BLACKSBURG, Va. (WFXR) – The native community at Virginia Tech is small but mighty, according to the student organization Native at VT.

President Leilani Gantt is a member of the Yup’ik tribe in Alaska, just one of the multiple native communities represented at Tech’s Indigenous Peoples Day celebration.

“Why it’s so important today is basically to just raise awareness that we are still here,” she explained.

Non-native students and faculty joined Native at VT to honor and learn about indigenous cultures. Gannt says while the native population at Tech isn’t very big, they have several events year-round and are active on campus.

“We’re students attending a university that was never made for us to attend, so we find a lot of empowerment getting an education here, knowing that our ancestors never were able to,” she said.

Virginia Tech is on land historically belonging to the Monacan-Tutelo people, and in 2019, Indigenous students pushed through a resolution making Indigenous Peoples Day an official holiday at the university. Mark Owczarski, a spokesperson for Tech, says the university has a responsibility to recognize native culture.

“In 1872, this university was founded on indigenous land, and so we honor that culture, we honor those individuals, we honor its place in our history,” he said.

The Indigenous Peoples Day event served native food made with ingredients grown on campus, offered a clothing exhibit, and shared music by Lumbee-Tuscarora native Charly Lowry.

“There’s a lot of people that still don’t believe that there are indigenous people on the eastern seaboard that are alive and thriving, and so I think it’s important for me to be here today to share music that raises issues that are affecting our tribal communities,” she said.

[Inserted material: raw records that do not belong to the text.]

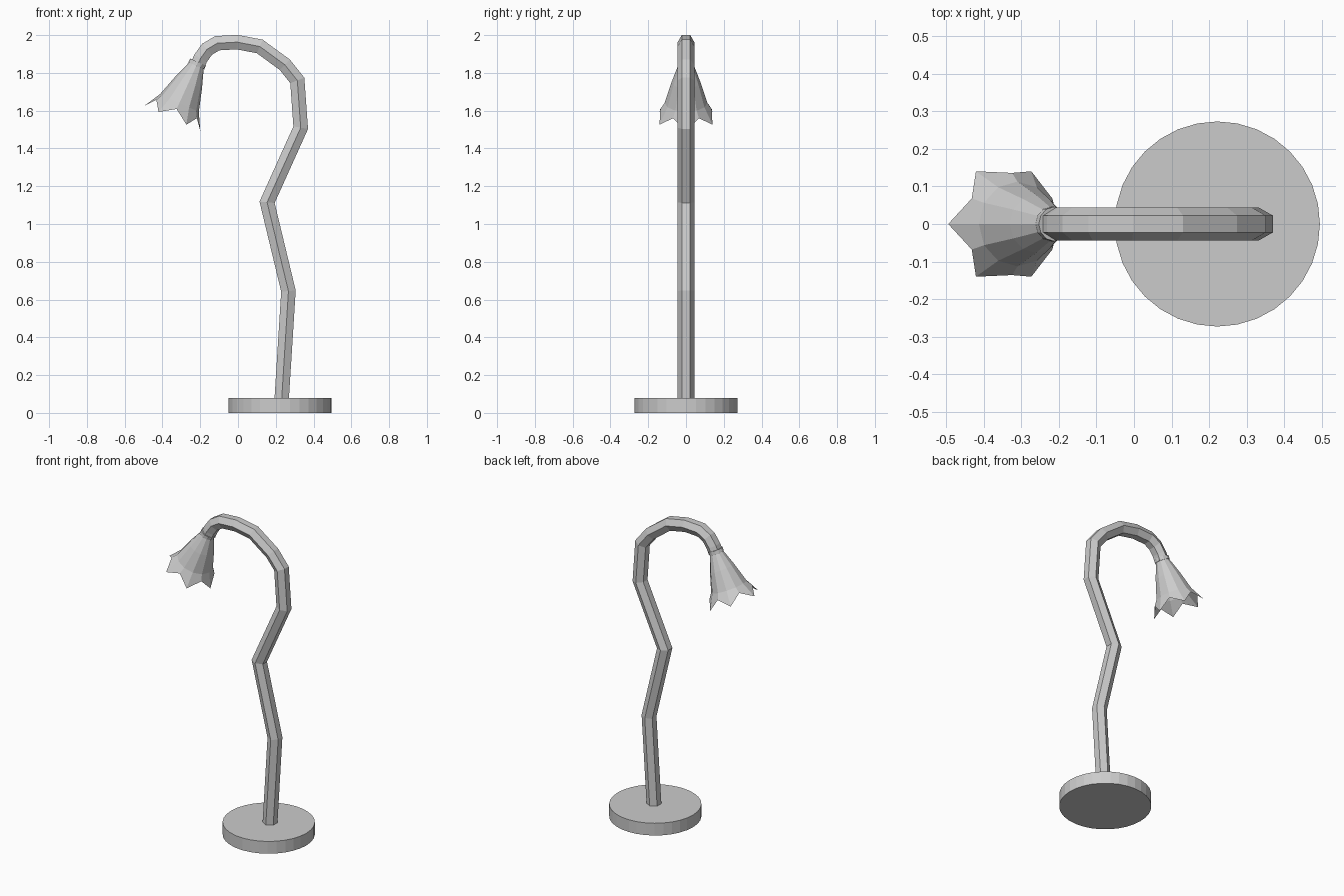
import bpy, bmesh
from math import sin, cos, pi
from mathutils import Vector

if "Cube" in bpy.data.objects:
    bpy.data.objects.remove(bpy.data.objects["Cube"])

Y = Vector((0, 1, 0))


def loft(name, rings, cap_start=True, cap_end=True):
    """Skin a list of equal-length point rings into one object."""
    bm = bmesh.new()
    rows = [[bm.verts.new(p) for p in ring] for ring in rings]
    n = len(rows[0])
    for a, b in zip(rows, rows[1:]):
        for i in range(n):
            j = (i + 1) % n
            bm.faces.new((a[i], a[j], b[j], b[i]))
    if cap_start:
        bm.faces.new(rows[0][::-1])
    if cap_end:
        bm.faces.new(rows[-1])
    bmesh.ops.recalc_face_normals(bm, faces=bm.faces)
    mesh = bpy.data.meshes.new(name)
    bm.to_mesh(mesh)
    bm.free()
    obj = bpy.data.objects.new(name, mesh)
    bpy.context.collection.objects.link(obj)
    return obj


# Round base
bpy.ops.mesh.primitive_cylinder_add(vertices=32, radius=0.273, depth=0.08,
                                    location=(0.222, 0, 0.04))
bpy.context.object.name = "base"

# Crooked hexagonal stem, mitred at every bend
path = [Vector((x, 0, z)) for x, z in (
    (0.231, 0.07), (0.267, 0.645), (0.154, 1.115), (0.332, 1.51),
    (0.314, 1.76), (0.248, 1.843), (0.115, 1.94), (-0.005, 1.963),
    (-0.11, 1.957), (-0.164, 1.925), (-0.198, 1.877), (-0.215, 1.838))]
R = 0.044
rings = []
for i, p in enumerate(path):
    d_in = (p - path[max(i - 1, 0)]).normalized()
    d_out = (path[min(i + 1, len(path) - 1)] - p).normalized()
    t = (d_in + d_out).normalized()
    side = Y.cross(t)
    mitre = 1 / max(t.dot(d_out), t.dot(d_in), 0.5)
    rings.append([p + Y * R * cos(k * pi / 3) + side * R * mitre * sin(k * pi / 3)
                  for k in range(6)])
loft("stem", rings)

# Flower shade: 12-sided bell around a tilted axis, ending in six petal tips
top = Vector((-0.215, 0, 1.85))
axis = Vector((-0.414, 0, -0.91)).normalized()
out = Y.cross(axis)


def bell_ring(tip, valley=None):
    pts = []
    for k in range(12):
        r, h = tip if k % 2 == 0 or valley is None else valley
        a = k * pi / 6
        pts.append(top + axis * h + out * r * cos(a) + Y * r * sin(a))
    return pts


loft("flower_shade", [
    bell_ring((0.042, 0.012)),
    bell_ring((0.077, 0.11)),
    bell_ring((0.113, 0.23)),
    bell_ring((0.162, 0.319), (0.136, 0.265)),
], cap_end=False)

# Small collar where shade meets stem
loft("shade_collar", [bell_ring((0.046, -0.008)), bell_ring((0.046, 0.014))])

The school’s celebrations also included a panel discussion in the morning and were finished with keynote speaker Charlie Amaya Scott, a Navajo activist.